[Stored items from a collection]
________
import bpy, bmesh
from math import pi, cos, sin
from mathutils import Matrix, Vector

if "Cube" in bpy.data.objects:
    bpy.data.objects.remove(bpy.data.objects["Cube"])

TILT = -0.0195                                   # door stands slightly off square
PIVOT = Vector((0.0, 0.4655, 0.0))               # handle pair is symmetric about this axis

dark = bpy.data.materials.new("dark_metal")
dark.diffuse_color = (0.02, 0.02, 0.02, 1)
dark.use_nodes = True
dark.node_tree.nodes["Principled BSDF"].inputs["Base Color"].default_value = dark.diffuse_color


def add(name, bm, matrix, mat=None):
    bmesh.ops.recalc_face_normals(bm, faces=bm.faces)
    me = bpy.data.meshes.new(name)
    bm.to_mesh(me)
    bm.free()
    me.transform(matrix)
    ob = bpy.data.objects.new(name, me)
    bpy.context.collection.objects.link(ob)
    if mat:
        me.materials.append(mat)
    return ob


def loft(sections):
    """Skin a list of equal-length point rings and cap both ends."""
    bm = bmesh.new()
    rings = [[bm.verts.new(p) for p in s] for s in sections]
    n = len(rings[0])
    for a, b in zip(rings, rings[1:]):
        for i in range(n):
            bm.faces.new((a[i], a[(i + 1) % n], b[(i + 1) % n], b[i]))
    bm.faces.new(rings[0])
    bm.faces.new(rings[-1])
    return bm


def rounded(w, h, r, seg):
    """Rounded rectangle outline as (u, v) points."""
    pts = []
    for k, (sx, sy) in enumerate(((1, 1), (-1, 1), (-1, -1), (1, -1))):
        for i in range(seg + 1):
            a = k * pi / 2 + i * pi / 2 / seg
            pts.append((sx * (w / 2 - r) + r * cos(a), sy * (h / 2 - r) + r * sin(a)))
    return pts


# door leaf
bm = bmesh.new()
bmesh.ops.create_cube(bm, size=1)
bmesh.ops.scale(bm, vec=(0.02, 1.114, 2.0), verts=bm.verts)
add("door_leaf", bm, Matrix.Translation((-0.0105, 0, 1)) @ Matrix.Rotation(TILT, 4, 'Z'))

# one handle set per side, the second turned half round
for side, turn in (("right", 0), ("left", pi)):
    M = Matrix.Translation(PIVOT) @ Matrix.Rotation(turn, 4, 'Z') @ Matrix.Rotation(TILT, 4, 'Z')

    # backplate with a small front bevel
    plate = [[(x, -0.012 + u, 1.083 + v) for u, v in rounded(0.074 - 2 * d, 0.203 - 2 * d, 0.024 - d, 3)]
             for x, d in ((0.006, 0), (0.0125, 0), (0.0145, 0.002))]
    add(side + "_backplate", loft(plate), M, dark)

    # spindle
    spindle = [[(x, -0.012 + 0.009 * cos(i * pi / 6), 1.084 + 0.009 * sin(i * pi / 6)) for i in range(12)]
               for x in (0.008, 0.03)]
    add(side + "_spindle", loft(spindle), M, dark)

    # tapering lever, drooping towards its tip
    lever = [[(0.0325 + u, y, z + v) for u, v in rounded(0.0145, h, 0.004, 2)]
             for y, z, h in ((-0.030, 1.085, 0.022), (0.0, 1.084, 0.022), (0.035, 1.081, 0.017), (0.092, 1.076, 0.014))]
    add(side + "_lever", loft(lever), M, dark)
________
■ TASK PROMPT
All entries above are to be copied exactly, with none left out.

■ EXERCISE ANSWER
import bpy, bmesh
from math import pi, cos, sin
from mathutils import Matrix, Vector

if "Cube" in bpy.data.objects:
    bpy.data.objects.remove(bpy.data.objects["Cube"])

TILT = -0.0195                                   # door stands slightly off square
PIVOT = Vector((0.0, 0.4655, 0.0))               # handle pair is symmetric about this axis

dark = bpy.data.materials.new("dark_metal")
dark.diffuse_color = (0.02, 0.02, 0.02, 1)
dark.use_nodes = True
dark.node_tree.nodes["Principled BSDF"].inputs["Base Color"].default_value = dark.diffuse_color


def add(name, bm, matrix, mat=None):
    bmesh.ops.recalc_face_normals(bm, faces=bm.faces)
    me = bpy.data.meshes.new(name)
    bm.to_mesh(me)
    bm.free()
    me.transform(matrix)
    ob = bpy.data.objects.new(name, me)
    bpy.context.collection.objects.link(ob)
    if mat:
        me.materials.append(mat)
    return ob


def loft(sections):
    """Skin a list of equal-length point rings and cap both ends."""
    bm = bmesh.new()
    rings = [[bm.verts.new(p) for p in s] for s in sections]
    n = len(rings[0])
    for a, b in zip(rings, rings[1:]):
        for i in range(n):
            bm.faces.new((a[i], a[(i + 1) % n], b[(i + 1) % n], b[i]))
    bm.faces.new(rings[0])
    bm.faces.new(rings[-1])
    return bm


def rounded(w, h, r, seg):
    """Rounded rectangle outline as (u, v) points."""
    pts = []
    for k, (sx, sy) in enumerate(((1, 1), (-1, 1), (-1, -1), (1, -1))):
        for i in range(seg + 1):
            a = k * pi / 2 + i * pi / 2 / seg
            pts.append((sx * (w / 2 - r) + r * cos(a), sy * (h / 2 - r) + r * sin(a)))
    return pts


# door leaf
bm = bmesh.new()
bmesh.ops.create_cube(bm, size=1)
bmesh.ops.scale(bm, vec=(0.02, 1.114, 2.0), verts=bm.verts)
add("door_leaf", bm, Matrix.Translation((-0.0105, 0, 1)) @ Matrix.Rotation(TILT, 4, 'Z'))

# one handle set per side, the second turned half round
for side, turn in (("right", 0), ("left", pi)):
    M = Matrix.Translation(PIVOT) @ Matrix.Rotation(turn, 4, 'Z') @ Matrix.Rotation(TILT, 4, 'Z')

    # backplate with a small front bevel
    plate = [[(x, -0.012 + u, 1.083 + v) for u, v in rounded(0.074 - 2 * d, 0.203 - 2 * d, 0.024 - d, 3)]
             for x, d in ((0.006, 0), (0.0125, 0), (0.0145, 0.002))]
    add(side + "_backplate", loft(plate), M, dark)

    # spindle
    spindle = [[(x, -0.012 + 0.009 * cos(i * pi / 6), 1.084 + 0.009 * sin(i * pi / 6)) for i in range(12)]
               for x in (0.008, 0.03)]
    add(side + "_spindle", loft(spindle), M, dark)

    # tapering lever, drooping towards its tip
    lever = [[(0.0325 + u, y, z + v) for u, v in rounded(0.0145, h, 0.004, 2)]
             for y, z, h in ((-0.030, 1.085, 0.022), (0.0, 1.084, 0.022), (0.035, 1.081, 0.017), (0.092, 1.076, 0.014))]
    add(side + "_lever", loft(lever), M, dark)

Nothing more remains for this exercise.